What are my legal obligations?
Under section 1 of the Code, people with disabilities are protected from discrimination in “services.” This protection includes education services.
Education providers have obligations under the Accessibility for Ontarians with Disabilities Act, 2005 (AODA), and its Integrated Accessibility Standard Regulations. The AODA is an important piece of legislation for improving accessibility in the lives of people with disabilities. It complements the Ontario Human Rights Code, which has primacy over the AODA. The development and implementation of standards under the AODA must have regard for the Code, related human rights principles, and case law. Compliance with the AODA does not necessarily mean compliance with the Code. Education providers must follow both. For example, even where an education provider meets all of its obligations under the AODA, it will still be responsible for making sure that discrimination and harassment based on disability do not take place in its operations, that it responds to individual accommodation requests, etc.
To help you better understand the requirements applicable to you and your role and your responsibilities at the University of Ottawa, we have created the Policy 119 - Accessibility, the Academic Regulation I-16 - Academic Accommodations and the guideline Understand the Law - Customer Service and Information and Communications (section Training to Educators).
Training and Toolkit
The Council of Ontario Universities provides an Interactive online training and a Tool Kit designed to help Professors create an accessible learning environment for students with disabilities and meet their legal obligations.
Learn the University of Ottawa Emergency procedures.
Use Ventus for accommodation management
- File an online Notice of Examination for each course and section, indicating the dates of mid‐term exams, quizzes and other in‐class evaluations.
- Provide the Access Service with exam copies: When a student with accommodation needs is registered in a course, you receive an automatic message indicating the deadline for providing the Access Service with copies of your exams and other tests or assignments.
Teaching and Learning Support Service (TLSS)
Material on inclusive pedagogy
- Introduction to Inclusive Teaching Practices (PDF)
- Implementation Checklist for Inclusive Teaching Practices (PDF)
- Universal Design for Learning Guidelines (PDF)
- Minimizing the Impact of Learning Obstacles (Access Service Guide) (PDF)
- Testimony of Maia and Maia's transcript of testimony (Video) (Transcript)
- Testimony of Celeste and Celeste’s transcript of testimony (Video) (Transcript)
Student mental illness: Recognize, Respond and Refer
In the three step training Recognize, Respond and Refer you will learn about the following:
- Recognizing indicators of mental illness
- Responding in a way that is appropriate to the indicators and the relationship you have with the student
- Referrals to the appropriate services for students
Helping Students in Distress
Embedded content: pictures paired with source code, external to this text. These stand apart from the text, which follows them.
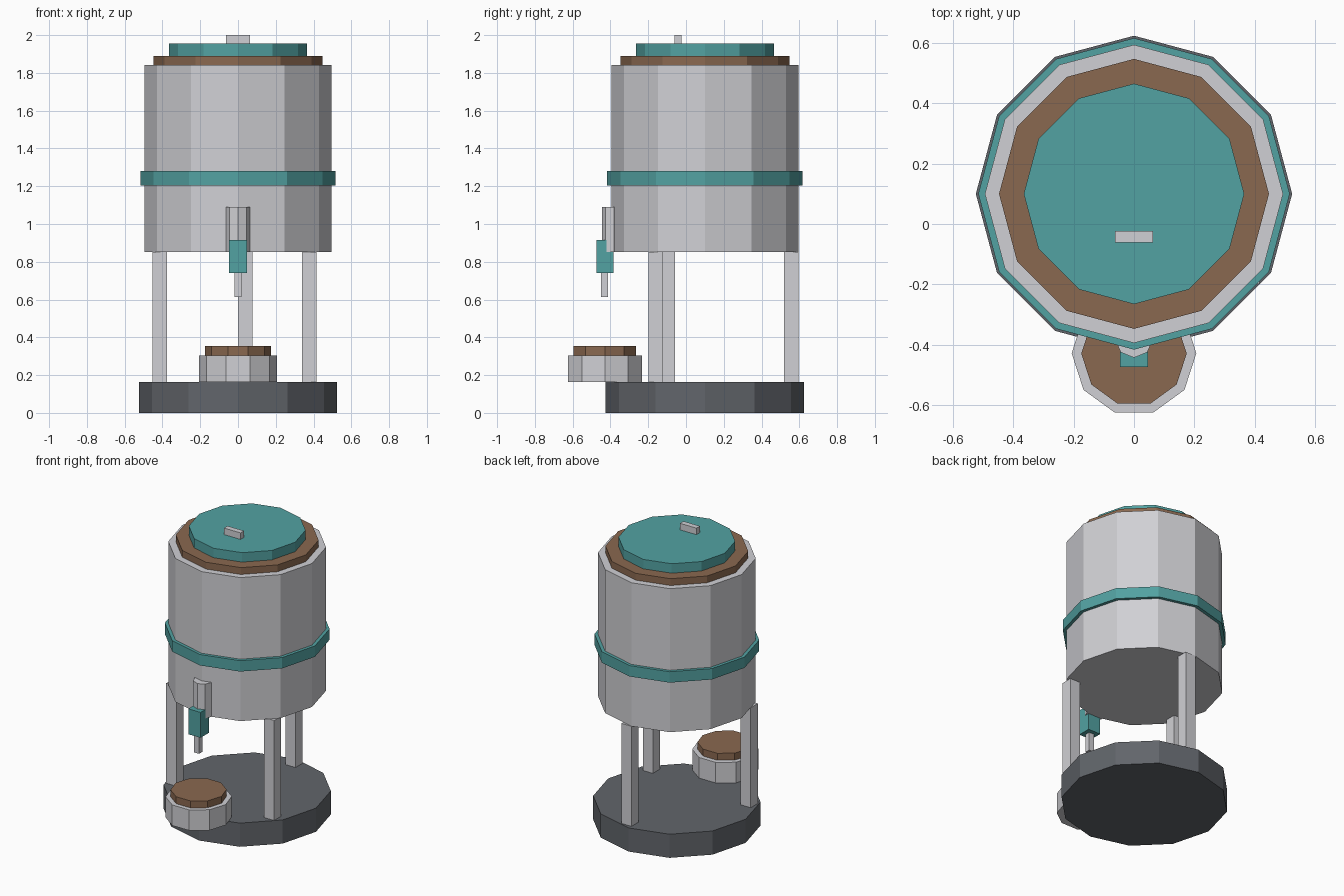
import bpy
import math

cube = bpy.data.objects.get("Cube")
if cube:
    bpy.data.objects.remove(cube, do_unlink=True)


def material(name, color):
    m = bpy.data.materials.new(name)
    m.use_nodes = True
    m.diffuse_color = (*color, 1)
    m.node_tree.nodes["Principled BSDF"].inputs["Base Color"].default_value = (*color, 1)
    return m


steel = material("light grey", (0.63, 0.63, 0.66))
teal = material("teal", (0.085, 0.36, 0.36))
brown = material("brown", (0.255, 0.14, 0.08))
dark = material("dark grey", (0.12, 0.13, 0.145))


def finish(name, mat):
    ob = bpy.context.object
    ob.name = ob.data.name = name
    ob.data.materials.append(mat)
    return ob


def prism(name, mat, sides, radius, y, z0, z1):
    """Upright flat-sided drum with a corner on the x axis."""
    turn = math.pi / 2 - 2 * math.pi / sides * (sides // 4)
    if sides % 4 == 0:
        turn = 0
    bpy.ops.mesh.primitive_cylinder_add(
        vertices=sides, radius=radius, depth=z1 - z0,
        location=(0, y, (z0 + z1) / 2), rotation=(0, 0, turn))
    return finish(name, mat)


def box(name, mat, x, y, z0, z1, width, depth):
    bpy.ops.mesh.primitive_cube_add(size=1, location=(x, y, (z0 + z1) / 2))
    bpy.context.object.scale = (width, depth, z1 - z0)
    return finish(name, mat)


AXIS = 0.1  # y of the tank's centre line

# Base, tank, band and lid
prism("base", dark, 12, 0.525, AXIS, 0, 0.163)
prism("tank", steel, 12, 0.495, AXIS, 0.853, 1.843)
prism("band", teal, 12, 0.517, AXIS, 1.205, 1.28)
prism("rim", brown, 12, 0.448, AXIS, 1.843, 1.89)
prism("lid", teal, 12, 0.366, AXIS, 1.89, 1.955)
box("lid_handle", steel, 0, -0.043, 1.955, 2.0, 0.126, 0.038)

# Three legs spaced evenly around the tank
for i, part in enumerate(("back_leg", "right_leg", "left_leg")):
    a = math.radians(85.3 + 120 * i)
    box(part, steel, 0.459 * math.cos(a), AXIS + 0.459 * math.sin(a),
        0.163, 0.853, 0.077, 0.077)

# Tap
prism("tap_body", steel, 8, 0.063, -0.381, 0.853, 1.09)
box("tap_valve", teal, 0, -0.43, 0.74, 0.915, 0.094, 0.09)
box("tap_nozzle", steel, 0, -0.432, 0.613, 0.74, 0.038, 0.038)

# Bowl under the tap
prism("bowl", steel, 10, 0.207, -0.429, 0.163, 0.305)
prism("bowl_filling", brown, 10, 0.175, -0.43, 0.305, 0.353)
Dr. Mike Condra is an Assistant Professor in the Departments of Psychology and Psychiatry at Queen’s University and the Director of the Department of Health, Counseling, and Disability Services. In this video, he describes some of the most common mental health problems at universities, the nature and impact of mental illness, best practices for identifying and responding to mental health challenges, and opportunities to reduce stigma.
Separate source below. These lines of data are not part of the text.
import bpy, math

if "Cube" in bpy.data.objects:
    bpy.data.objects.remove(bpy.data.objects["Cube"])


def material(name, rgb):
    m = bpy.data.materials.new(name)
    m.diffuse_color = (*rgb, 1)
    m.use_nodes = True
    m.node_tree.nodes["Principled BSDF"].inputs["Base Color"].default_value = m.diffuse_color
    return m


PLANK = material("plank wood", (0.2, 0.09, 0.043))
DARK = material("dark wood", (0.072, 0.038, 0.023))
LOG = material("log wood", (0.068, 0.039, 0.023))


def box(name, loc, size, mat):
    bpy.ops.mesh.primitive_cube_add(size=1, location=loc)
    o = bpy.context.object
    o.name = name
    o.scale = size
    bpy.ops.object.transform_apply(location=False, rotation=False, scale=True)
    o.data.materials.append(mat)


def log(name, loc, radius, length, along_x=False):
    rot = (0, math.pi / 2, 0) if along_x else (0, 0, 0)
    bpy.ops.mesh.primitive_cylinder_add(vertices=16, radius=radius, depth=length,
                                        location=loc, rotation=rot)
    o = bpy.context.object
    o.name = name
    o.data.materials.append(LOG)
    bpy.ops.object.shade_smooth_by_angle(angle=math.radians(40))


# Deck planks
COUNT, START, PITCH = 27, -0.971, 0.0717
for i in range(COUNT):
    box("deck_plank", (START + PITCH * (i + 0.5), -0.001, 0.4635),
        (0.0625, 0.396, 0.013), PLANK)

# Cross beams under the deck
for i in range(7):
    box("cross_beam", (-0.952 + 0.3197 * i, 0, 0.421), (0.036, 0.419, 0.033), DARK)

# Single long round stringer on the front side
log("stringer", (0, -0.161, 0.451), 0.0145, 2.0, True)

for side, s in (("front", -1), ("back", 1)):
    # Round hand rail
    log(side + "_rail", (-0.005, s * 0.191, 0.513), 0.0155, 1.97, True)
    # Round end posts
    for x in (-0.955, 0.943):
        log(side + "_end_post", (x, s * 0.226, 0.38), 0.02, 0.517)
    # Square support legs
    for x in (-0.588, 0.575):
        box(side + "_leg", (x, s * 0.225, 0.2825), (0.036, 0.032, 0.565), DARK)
Helping Students in Distress (external link)
Recruitment and supervision
Recruiting of employees
Supervising research/teaching assistants
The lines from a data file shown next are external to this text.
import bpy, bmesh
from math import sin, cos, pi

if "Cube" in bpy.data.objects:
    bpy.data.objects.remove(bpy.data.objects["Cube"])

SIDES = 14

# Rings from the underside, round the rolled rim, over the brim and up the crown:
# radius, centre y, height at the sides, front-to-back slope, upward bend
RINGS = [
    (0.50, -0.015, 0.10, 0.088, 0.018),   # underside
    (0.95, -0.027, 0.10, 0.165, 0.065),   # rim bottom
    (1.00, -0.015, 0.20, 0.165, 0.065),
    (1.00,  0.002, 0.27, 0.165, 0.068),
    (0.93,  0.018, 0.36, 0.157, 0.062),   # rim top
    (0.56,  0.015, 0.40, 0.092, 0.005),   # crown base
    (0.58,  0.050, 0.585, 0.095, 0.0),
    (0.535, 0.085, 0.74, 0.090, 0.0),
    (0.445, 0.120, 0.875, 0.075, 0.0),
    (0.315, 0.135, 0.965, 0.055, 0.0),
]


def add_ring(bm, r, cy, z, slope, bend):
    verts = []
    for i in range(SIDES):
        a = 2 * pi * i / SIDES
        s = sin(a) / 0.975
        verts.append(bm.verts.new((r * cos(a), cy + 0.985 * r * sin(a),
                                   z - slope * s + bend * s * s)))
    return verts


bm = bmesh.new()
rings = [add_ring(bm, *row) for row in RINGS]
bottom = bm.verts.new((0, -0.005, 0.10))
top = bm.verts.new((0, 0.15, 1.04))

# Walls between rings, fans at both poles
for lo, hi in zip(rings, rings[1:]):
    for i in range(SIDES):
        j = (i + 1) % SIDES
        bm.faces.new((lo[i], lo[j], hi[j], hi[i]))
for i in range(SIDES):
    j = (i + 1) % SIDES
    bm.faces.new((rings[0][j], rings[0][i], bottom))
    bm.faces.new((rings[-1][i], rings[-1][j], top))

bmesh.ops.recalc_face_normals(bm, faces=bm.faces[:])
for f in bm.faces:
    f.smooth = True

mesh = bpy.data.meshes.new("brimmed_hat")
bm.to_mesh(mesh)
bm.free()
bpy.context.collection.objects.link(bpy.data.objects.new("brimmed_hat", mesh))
Employers are required to meet the accommodation needs of employees with disabilities to the point of undue hardship. Read the following sections in the Employment guidelines: